Is motor slowing a universal phenomenon of Aging? Study correlates the effect of aging on psychomotor speed
Al Ameen Journal of Medical Sciences
Objectives: The purpose of study was to determine the direct effects of aging on dopamine receptor & prefrontal cortex & their indirect effect on psychomotor speed. Background: Reaction time is mainly a centrally determined function. Its slowing with advancing age is based on various age- induced changes that occur in central nervous system. Damage or dysfunction of basal ganglia may be the basis for psychomotor slowness of speed and reduced D2 dopamine receptor density, a potential biomarkers

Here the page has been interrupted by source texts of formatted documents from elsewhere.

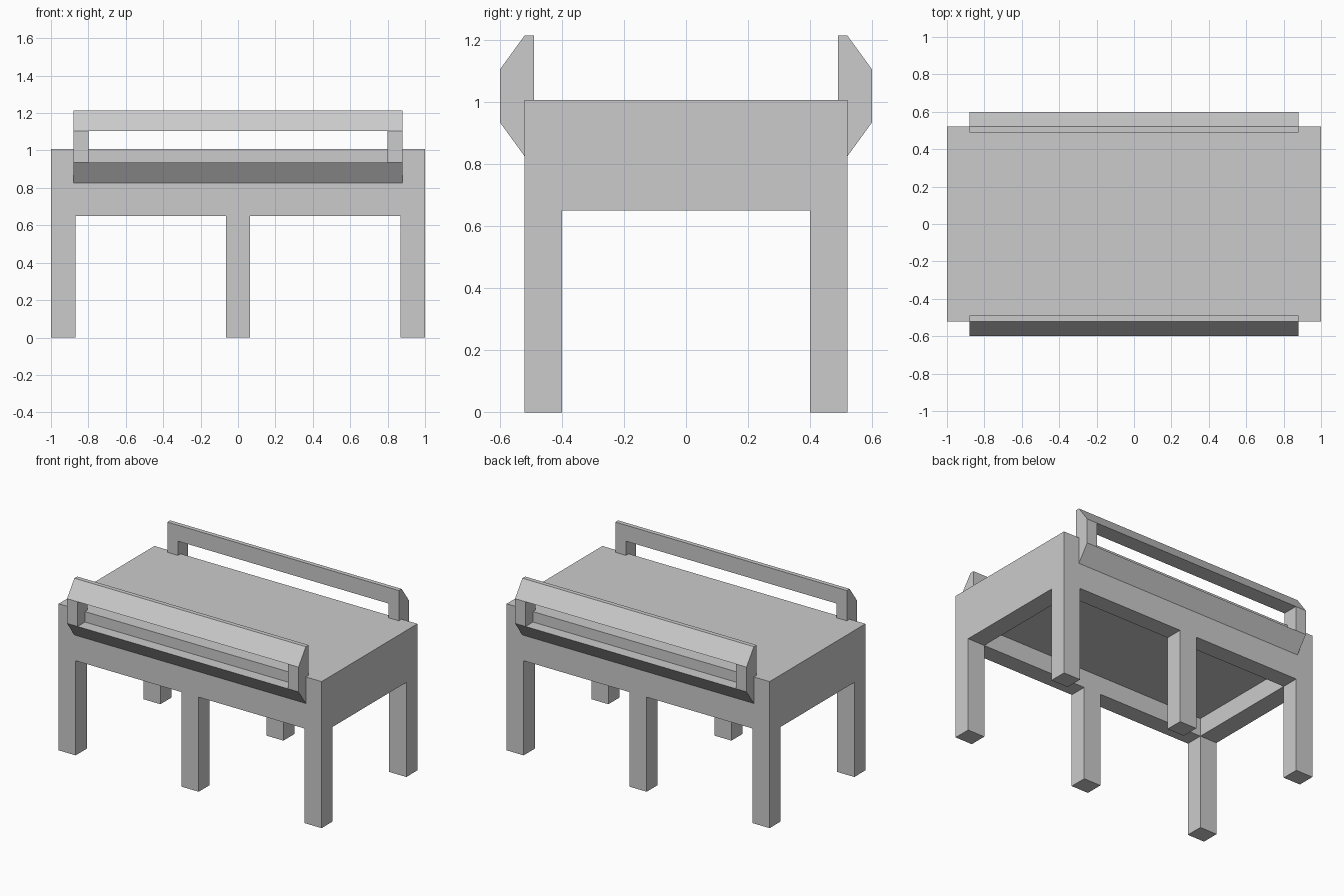
import bpy
import bmesh

if "Cube" in bpy.data.objects:
    bpy.data.objects.remove(bpy.data.objects["Cube"])

grey = bpy.data.materials.new("plain grey")
grey.diffuse_color = (0.6, 0.6, 0.6, 1)
grey.use_nodes = True
grey.node_tree.nodes["Principled BSDF"].inputs["Base Color"].default_value = grey.diffuse_color

X, Y = 1.0, 0.52                 # half sizes of the table
LEG_X, LEG_Y = 0.13, 0.12        # leg and apron thickness
APRON_Z, SEAM_Z, TOP_Z = 0.65, 0.775, 1.007


def finish(name, bm):
    bmesh.ops.recalc_face_normals(bm, faces=bm.faces[:])
    mesh = bpy.data.meshes.new(name)
    bm.to_mesh(mesh)
    bm.free()
    mesh.materials.append(grey)
    obj = bpy.data.objects.new(name, mesh)
    bpy.context.collection.objects.link(obj)
    return obj


def prism(bm, profile, x0, x1):
    """Extrude a (y, z) profile along x."""
    face = bm.faces.new([bm.verts.new((x0, y, z)) for y, z in profile])
    ext = bmesh.ops.extrude_face_region(bm, geom=[face])
    verts = [v for v in ext["geom"] if isinstance(v, bmesh.types.BMVert)]
    bmesh.ops.translate(bm, verts=verts, vec=(x1 - x0, 0, 0))


def box(name, x0, x1, y0, y1, z0, z1):
    bm = bmesh.new()
    prism(bm, [(y0, z0), (y1, z0), (y1, z1), (y0, z1)], x0, x1)
    return finish(name, bm)


# Solid upper slab
box("top_slab", -X, X, -Y, Y, SEAM_Z, TOP_Z)

# Apron frame, open underneath
for s, side in ((-1, "front"), (1, "back")):
    y0, y1 = sorted((s * Y, s * (Y - LEG_Y)))
    box(side + "_apron", -X, X, y0, y1, APRON_Z, SEAM_Z)
    # Three legs on each long side
    for x, place in ((-X, "left"), (-LEG_X / 2, "middle"), (X - LEG_X, "right")):
        box(f"{side}_{place}_leg", x, x + LEG_X, y0, y1, 0, APRON_Z)
for s, side in ((-1, "left"), (1, "right")):
    x0, x1 = sorted((s * X, s * (X - LEG_X)))
    box(side + "_apron", x0, x1, -Y + LEG_Y, Y - LEG_Y, APRON_Z, SEAM_Z)

# Bevelled guard rails: upper bar, lower bar and two end posts
RAIL_X, POST_X = 0.88, 0.80
IN, MID, OUT = 0.49, 0.52, 0.60
LOW, OPEN_LOW, OPEN_HIGH, HIGH = 0.825, 0.935, 1.105, 1.215
upper = [(IN, OPEN_HIGH), (OUT, OPEN_HIGH), (MID, HIGH), (IN, HIGH)]
lower = [(MID, LOW), (OUT, OPEN_LOW), (MID, OPEN_LOW)]
post = [(MID, OPEN_LOW), (OUT, OPEN_LOW), (OUT, OPEN_HIGH),
        (IN, OPEN_HIGH), (IN, TOP_Z), (MID, TOP_Z)]
for s, side in ((-1, "front"), (1, "back")):
    bm = bmesh.new()
    for profile, x0, x1 in ((upper, -RAIL_X, RAIL_X), (lower, -RAIL_X, RAIL_X),
                            (post, -RAIL_X, -POST_X), (post, POST_X, RAIL_X)):
        prism(bm, [(s * y, z) for y, z in profile], x0, x1)
    # Join the bars and posts, dropping the faces hidden between them
    finish(side + "_guard_rail", bm)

... tential biomarkers of aging. After age 20 years, D1 receptors disappear at 3.2% per decade while D2 receptors disappear at about 2.2% per decade. Overall, therefore, the D1/D2 ratio falls with age. Methods: Reaction time is measured by using a response analyzer in healthy controls with age ranging from 20-82 years. Result: It was observed that there is slowness of psychomotor speed with increasing age. Conclusion: Speed of perception, speed of initiating the response and speed of movement are all involved in psychomotor performance. Neural system related to all these functions would be most importantly implicated in the slowing seen as a consequence of aging. It might lead to the delayed or slower reaction time to auditory and visual stimuli in elderly subjects. Damage or dysfunction of basal ganglia may be the basis for psychomotor slowness of speed and reduced D2 dopamine receptor density, a potential biomarkers of aging. Thus motor slowing is a universal feature of human aging commonly expressing human senescence.